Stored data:
----

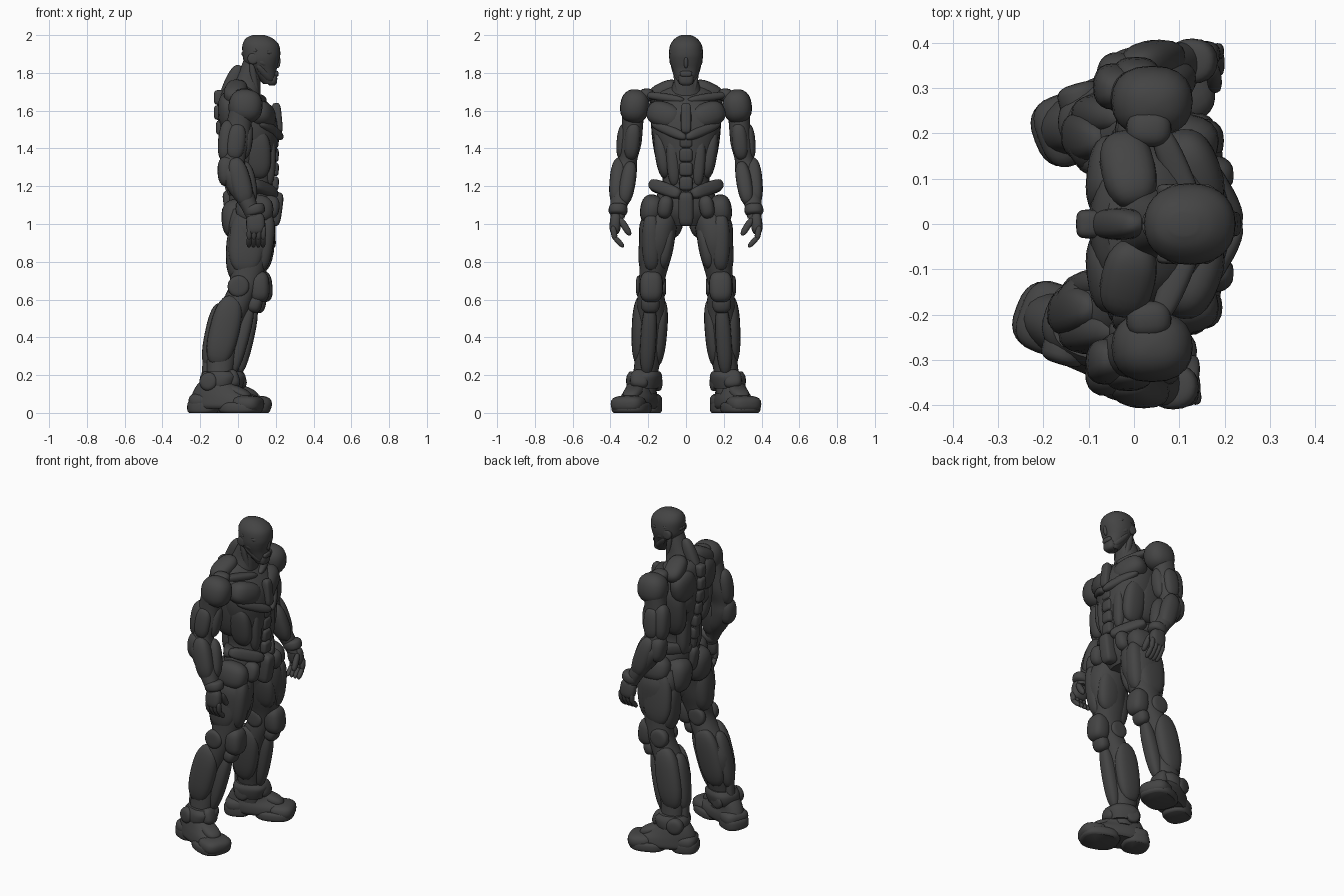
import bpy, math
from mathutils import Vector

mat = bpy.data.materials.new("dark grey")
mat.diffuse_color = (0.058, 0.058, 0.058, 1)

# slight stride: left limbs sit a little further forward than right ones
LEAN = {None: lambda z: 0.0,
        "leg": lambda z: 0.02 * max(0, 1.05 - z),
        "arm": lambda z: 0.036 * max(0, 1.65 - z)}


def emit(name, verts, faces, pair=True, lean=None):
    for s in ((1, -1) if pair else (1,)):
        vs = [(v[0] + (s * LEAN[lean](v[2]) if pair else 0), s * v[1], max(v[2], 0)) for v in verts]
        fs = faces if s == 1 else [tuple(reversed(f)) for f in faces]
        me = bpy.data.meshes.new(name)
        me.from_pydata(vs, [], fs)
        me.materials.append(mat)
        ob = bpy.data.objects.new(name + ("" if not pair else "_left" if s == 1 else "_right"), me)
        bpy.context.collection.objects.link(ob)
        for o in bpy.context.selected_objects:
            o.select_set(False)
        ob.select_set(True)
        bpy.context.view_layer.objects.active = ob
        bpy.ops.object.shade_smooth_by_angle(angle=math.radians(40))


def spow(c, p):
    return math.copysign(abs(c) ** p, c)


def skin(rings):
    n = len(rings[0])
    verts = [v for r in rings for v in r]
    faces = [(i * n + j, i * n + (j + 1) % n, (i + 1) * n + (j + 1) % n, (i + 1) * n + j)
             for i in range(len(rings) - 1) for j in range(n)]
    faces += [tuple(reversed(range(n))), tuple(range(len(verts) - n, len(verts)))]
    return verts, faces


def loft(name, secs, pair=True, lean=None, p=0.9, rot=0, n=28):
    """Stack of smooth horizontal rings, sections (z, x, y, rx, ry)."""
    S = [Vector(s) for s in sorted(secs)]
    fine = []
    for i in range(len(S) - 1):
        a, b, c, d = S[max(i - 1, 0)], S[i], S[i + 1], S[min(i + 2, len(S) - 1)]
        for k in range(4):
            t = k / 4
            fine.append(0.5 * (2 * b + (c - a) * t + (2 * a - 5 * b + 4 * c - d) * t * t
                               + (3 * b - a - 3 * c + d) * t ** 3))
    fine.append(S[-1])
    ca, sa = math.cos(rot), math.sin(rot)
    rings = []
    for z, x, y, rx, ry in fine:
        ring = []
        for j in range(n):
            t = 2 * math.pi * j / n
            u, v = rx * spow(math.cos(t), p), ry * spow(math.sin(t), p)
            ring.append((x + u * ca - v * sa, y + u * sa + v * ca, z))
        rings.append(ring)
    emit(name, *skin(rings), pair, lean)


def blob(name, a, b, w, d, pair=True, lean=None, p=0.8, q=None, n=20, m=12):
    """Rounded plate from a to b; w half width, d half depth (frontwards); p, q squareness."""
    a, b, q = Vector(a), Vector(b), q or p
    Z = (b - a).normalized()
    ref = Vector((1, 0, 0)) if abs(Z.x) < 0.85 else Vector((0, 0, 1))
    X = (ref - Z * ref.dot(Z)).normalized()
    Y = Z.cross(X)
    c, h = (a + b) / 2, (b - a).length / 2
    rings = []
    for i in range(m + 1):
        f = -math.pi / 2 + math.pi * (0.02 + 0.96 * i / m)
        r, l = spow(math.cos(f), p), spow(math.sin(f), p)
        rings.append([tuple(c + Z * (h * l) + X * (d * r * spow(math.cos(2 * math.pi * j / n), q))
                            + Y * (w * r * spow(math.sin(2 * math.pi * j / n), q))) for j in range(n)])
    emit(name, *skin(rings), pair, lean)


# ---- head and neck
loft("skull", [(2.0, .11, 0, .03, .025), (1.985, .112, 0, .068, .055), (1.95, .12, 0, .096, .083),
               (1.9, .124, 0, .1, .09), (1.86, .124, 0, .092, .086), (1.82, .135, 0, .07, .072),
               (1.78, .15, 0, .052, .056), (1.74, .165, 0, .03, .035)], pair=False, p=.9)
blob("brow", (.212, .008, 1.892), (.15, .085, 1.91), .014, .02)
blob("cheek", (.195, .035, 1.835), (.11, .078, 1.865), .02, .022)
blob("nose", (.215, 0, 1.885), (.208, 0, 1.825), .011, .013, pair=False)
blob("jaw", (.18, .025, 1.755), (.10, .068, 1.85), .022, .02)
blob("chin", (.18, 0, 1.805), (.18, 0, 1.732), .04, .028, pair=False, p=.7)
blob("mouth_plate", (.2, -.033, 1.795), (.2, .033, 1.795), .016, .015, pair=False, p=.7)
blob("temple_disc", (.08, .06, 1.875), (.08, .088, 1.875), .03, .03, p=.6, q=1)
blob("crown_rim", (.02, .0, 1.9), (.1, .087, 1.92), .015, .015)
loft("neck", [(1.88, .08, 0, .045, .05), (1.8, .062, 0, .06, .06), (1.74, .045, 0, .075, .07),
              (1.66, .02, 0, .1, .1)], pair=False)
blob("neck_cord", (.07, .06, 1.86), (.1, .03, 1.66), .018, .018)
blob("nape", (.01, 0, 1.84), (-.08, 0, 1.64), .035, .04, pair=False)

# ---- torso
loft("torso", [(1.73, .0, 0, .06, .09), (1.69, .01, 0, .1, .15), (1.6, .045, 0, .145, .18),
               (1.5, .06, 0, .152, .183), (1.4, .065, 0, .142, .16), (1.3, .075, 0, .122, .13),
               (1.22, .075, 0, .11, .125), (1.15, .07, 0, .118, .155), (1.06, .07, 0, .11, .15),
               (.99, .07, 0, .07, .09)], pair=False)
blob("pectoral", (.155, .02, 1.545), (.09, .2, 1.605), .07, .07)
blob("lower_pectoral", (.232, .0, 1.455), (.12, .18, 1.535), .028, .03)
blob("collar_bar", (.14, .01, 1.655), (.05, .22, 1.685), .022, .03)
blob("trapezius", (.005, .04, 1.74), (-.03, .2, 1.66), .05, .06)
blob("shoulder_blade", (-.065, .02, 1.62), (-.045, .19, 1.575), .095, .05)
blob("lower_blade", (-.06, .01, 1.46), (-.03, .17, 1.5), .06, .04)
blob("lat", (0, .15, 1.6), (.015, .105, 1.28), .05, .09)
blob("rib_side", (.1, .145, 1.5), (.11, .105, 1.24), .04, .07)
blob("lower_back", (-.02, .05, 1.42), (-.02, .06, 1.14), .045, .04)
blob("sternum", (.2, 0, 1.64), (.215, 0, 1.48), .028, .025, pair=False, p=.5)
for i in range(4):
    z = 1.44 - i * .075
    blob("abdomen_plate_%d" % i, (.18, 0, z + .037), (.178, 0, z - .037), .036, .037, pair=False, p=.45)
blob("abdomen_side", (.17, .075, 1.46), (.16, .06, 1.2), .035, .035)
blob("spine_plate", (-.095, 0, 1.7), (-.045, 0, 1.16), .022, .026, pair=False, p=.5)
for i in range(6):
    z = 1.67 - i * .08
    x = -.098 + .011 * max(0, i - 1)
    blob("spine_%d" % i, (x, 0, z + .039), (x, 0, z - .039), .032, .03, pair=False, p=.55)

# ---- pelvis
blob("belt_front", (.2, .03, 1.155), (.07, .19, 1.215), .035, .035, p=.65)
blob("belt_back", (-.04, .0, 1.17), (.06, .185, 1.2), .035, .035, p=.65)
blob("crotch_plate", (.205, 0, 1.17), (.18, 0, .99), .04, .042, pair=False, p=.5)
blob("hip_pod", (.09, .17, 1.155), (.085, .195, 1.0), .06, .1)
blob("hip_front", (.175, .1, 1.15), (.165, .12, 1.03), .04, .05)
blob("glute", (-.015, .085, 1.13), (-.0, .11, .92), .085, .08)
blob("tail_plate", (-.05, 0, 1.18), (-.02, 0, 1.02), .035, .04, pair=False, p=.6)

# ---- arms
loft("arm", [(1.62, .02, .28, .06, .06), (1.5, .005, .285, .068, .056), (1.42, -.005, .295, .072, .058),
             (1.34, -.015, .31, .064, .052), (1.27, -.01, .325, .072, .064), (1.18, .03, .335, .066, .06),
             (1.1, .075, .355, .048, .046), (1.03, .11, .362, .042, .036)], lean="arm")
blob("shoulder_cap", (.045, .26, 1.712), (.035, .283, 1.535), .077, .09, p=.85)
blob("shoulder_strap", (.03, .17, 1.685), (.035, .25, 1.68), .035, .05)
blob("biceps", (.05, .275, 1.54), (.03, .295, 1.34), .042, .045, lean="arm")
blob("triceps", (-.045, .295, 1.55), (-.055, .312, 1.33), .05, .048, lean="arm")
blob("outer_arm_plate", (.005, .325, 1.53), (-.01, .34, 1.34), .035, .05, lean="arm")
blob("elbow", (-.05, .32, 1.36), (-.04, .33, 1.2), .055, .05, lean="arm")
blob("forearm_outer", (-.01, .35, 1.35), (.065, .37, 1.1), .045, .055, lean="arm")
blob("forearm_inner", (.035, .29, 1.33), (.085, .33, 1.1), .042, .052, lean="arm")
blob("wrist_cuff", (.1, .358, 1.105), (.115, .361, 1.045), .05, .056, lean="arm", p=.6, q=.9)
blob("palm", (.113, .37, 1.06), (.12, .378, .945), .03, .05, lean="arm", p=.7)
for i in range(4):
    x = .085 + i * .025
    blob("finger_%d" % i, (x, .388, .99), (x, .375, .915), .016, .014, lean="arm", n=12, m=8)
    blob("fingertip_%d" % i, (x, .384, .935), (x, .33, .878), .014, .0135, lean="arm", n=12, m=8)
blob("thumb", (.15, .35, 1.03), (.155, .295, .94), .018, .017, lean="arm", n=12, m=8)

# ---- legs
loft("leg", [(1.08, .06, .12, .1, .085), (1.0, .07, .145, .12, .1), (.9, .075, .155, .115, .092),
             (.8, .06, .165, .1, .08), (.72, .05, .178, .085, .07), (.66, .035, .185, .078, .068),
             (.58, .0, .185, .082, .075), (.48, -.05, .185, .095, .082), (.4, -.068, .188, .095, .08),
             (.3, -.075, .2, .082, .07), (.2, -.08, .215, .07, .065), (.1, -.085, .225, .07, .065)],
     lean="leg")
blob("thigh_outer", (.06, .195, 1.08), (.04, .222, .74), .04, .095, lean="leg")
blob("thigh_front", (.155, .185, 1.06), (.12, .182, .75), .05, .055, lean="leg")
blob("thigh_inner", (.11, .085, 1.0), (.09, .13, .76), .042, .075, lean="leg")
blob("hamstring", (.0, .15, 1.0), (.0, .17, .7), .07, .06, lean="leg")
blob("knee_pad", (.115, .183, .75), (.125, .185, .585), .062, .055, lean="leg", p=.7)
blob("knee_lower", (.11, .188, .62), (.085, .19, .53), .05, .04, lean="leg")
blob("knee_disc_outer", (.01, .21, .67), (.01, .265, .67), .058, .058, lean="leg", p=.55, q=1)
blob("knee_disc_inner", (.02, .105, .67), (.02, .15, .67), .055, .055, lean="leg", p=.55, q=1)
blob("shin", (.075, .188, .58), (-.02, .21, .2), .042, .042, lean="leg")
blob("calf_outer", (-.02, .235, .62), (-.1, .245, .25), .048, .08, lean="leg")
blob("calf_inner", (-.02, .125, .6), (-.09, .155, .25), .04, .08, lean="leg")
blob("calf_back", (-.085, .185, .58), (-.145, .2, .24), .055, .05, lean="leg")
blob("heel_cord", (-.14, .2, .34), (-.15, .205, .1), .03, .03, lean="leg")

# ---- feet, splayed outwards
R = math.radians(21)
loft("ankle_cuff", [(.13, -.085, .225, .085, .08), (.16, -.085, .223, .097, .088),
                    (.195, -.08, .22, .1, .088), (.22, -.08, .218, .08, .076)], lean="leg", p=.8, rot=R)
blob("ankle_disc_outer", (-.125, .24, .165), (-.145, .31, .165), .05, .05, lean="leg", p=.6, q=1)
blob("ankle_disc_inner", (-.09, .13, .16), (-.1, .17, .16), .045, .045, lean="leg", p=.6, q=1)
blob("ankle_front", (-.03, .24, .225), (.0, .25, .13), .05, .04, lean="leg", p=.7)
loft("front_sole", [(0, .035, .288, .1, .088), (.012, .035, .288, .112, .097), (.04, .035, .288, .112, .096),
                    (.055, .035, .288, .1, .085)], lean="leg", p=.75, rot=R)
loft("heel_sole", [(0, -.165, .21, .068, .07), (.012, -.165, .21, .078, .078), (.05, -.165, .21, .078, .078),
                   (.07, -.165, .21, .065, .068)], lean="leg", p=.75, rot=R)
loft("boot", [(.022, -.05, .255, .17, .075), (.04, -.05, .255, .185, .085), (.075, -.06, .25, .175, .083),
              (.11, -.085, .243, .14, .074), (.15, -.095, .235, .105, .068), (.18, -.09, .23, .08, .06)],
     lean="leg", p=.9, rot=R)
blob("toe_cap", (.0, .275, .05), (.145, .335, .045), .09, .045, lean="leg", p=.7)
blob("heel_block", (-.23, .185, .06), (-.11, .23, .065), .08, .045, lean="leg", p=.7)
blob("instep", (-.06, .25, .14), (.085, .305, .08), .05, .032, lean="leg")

----

WORK TASK:
Please give the number of lines above that contain "lambda", without any other words.

TASK OUTPUT:
3